** Task statement **
Without changing anything, output the records below.

Data entries
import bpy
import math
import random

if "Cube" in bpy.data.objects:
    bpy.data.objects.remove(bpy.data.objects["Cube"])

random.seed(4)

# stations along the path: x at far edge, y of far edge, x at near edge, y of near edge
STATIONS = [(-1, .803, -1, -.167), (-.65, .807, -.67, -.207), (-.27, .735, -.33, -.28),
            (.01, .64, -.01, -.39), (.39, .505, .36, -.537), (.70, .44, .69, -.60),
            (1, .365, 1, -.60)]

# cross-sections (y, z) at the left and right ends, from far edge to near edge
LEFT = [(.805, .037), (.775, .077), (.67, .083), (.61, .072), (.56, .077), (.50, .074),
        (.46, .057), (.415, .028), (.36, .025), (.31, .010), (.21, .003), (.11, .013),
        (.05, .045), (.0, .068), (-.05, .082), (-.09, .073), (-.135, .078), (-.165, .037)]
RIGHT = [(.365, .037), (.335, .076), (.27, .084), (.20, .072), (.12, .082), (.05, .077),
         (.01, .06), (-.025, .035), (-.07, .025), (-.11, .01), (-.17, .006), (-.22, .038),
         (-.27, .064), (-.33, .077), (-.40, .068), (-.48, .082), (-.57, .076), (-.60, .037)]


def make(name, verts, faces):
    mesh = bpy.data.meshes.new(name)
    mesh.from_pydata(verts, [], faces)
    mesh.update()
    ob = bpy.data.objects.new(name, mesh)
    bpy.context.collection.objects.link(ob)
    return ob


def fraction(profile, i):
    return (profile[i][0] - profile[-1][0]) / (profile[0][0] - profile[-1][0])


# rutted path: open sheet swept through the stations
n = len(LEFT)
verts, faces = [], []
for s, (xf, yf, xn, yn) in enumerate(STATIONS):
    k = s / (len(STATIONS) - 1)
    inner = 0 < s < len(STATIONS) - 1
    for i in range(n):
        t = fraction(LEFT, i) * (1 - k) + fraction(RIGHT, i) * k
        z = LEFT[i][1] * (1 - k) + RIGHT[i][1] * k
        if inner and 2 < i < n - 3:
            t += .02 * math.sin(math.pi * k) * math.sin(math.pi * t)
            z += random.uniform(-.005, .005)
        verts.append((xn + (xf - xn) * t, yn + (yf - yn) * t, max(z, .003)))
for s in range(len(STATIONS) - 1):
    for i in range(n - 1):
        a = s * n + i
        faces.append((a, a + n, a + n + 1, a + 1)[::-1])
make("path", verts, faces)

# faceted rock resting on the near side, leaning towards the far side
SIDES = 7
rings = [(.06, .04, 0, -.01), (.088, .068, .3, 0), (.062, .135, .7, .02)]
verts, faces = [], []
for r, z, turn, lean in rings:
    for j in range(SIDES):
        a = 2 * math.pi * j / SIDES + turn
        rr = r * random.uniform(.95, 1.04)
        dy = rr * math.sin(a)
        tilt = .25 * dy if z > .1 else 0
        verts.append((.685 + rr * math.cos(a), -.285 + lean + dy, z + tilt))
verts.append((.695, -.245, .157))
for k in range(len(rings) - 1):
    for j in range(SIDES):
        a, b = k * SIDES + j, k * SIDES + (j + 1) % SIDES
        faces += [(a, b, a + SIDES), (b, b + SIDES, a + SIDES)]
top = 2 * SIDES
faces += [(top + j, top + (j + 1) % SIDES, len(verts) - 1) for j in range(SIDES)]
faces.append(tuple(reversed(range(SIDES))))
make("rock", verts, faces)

** Result below **
import bpy
import math
import random

if "Cube" in bpy.data.objects:
    bpy.data.objects.remove(bpy.data.objects["Cube"])

random.seed(4)

# stations along the path: x at far edge, y of far edge, x at near edge, y of near edge
STATIONS = [(-1, .803, -1, -.167), (-.65, .807, -.67, -.207), (-.27, .735, -.33, -.28),
            (.01, .64, -.01, -.39), (.39, .505, .36, -.537), (.70, .44, .69, -.60),
            (1, .365, 1, -.60)]

# cross-sections (y, z) at the left and right ends, from far edge to near edge
LEFT = [(.805, .037), (.775, .077), (.67, .083), (.61, .072), (.56, .077), (.50, .074),
        (.46, .057), (.415, .028), (.36, .025), (.31, .010), (.21, .003), (.11, .013),
        (.05, .045), (.0, .068), (-.05, .082), (-.09, .073), (-.135, .078), (-.165, .037)]
RIGHT = [(.365, .037), (.335, .076), (.27, .084), (.20, .072), (.12, .082), (.05, .077),
         (.01, .06), (-.025, .035), (-.07, .025), (-.11, .01), (-.17, .006), (-.22, .038),
         (-.27, .064), (-.33, .077), (-.40, .068), (-.48, .082), (-.57, .076), (-.60, .037)]


def make(name, verts, faces):
    mesh = bpy.data.meshes.new(name)
    mesh.from_pydata(verts, [], faces)
    mesh.update()
    ob = bpy.data.objects.new(name, mesh)
    bpy.context.collection.objects.link(ob)
    return ob


def fraction(profile, i):
    return (profile[i][0] - profile[-1][0]) / (profile[0][0] - profile[-1][0])


# rutted path: open sheet swept through the stations
n = len(LEFT)
verts, faces = [], []
for s, (xf, yf, xn, yn) in enumerate(STATIONS):
    k = s / (len(STATIONS) - 1)
    inner = 0 < s < len(STATIONS) - 1
    for i in range(n):
        t = fraction(LEFT, i) * (1 - k) + fraction(RIGHT, i) * k
        z = LEFT[i][1] * (1 - k) + RIGHT[i][1] * k
        if inner and 2 < i < n - 3:
            t += .02 * math.sin(math.pi * k) * math.sin(math.pi * t)
            z += random.uniform(-.005, .005)
        verts.append((xn + (xf - xn) * t, yn + (yf - yn) * t, max(z, .003)))
for s in range(len(STATIONS) - 1):
    for i in range(n - 1):
        a = s * n + i
        faces.append((a, a + n, a + n + 1, a + 1)[::-1])
make("path", verts, faces)

# faceted rock resting on the near side, leaning towards the far side
SIDES = 7
rings = [(.06, .04, 0, -.01), (.088, .068, .3, 0), (.062, .135, .7, .02)]
verts, faces = [], []
for r, z, turn, lean in rings:
    for j in range(SIDES):
        a = 2 * math.pi * j / SIDES + turn
        rr = r * random.uniform(.95, 1.04)
        dy = rr * math.sin(a)
        tilt = .25 * dy if z > .1 else 0
        verts.append((.685 + rr * math.cos(a), -.285 + lean + dy, z + tilt))
verts.append((.695, -.245, .157))
for k in range(len(rings) - 1):
    for j in range(SIDES):
        a, b = k * SIDES + j, k * SIDES + (j + 1) % SIDES
        faces += [(a, b, a + SIDES), (b, b + SIDES, a + SIDES)]
top = 2 * SIDES
faces += [(top + j, top + (j + 1) % SIDES, len(verts) - 1) for j in range(SIDES)]
faces.append(tuple(reversed(range(SIDES))))
make("rock", verts, faces)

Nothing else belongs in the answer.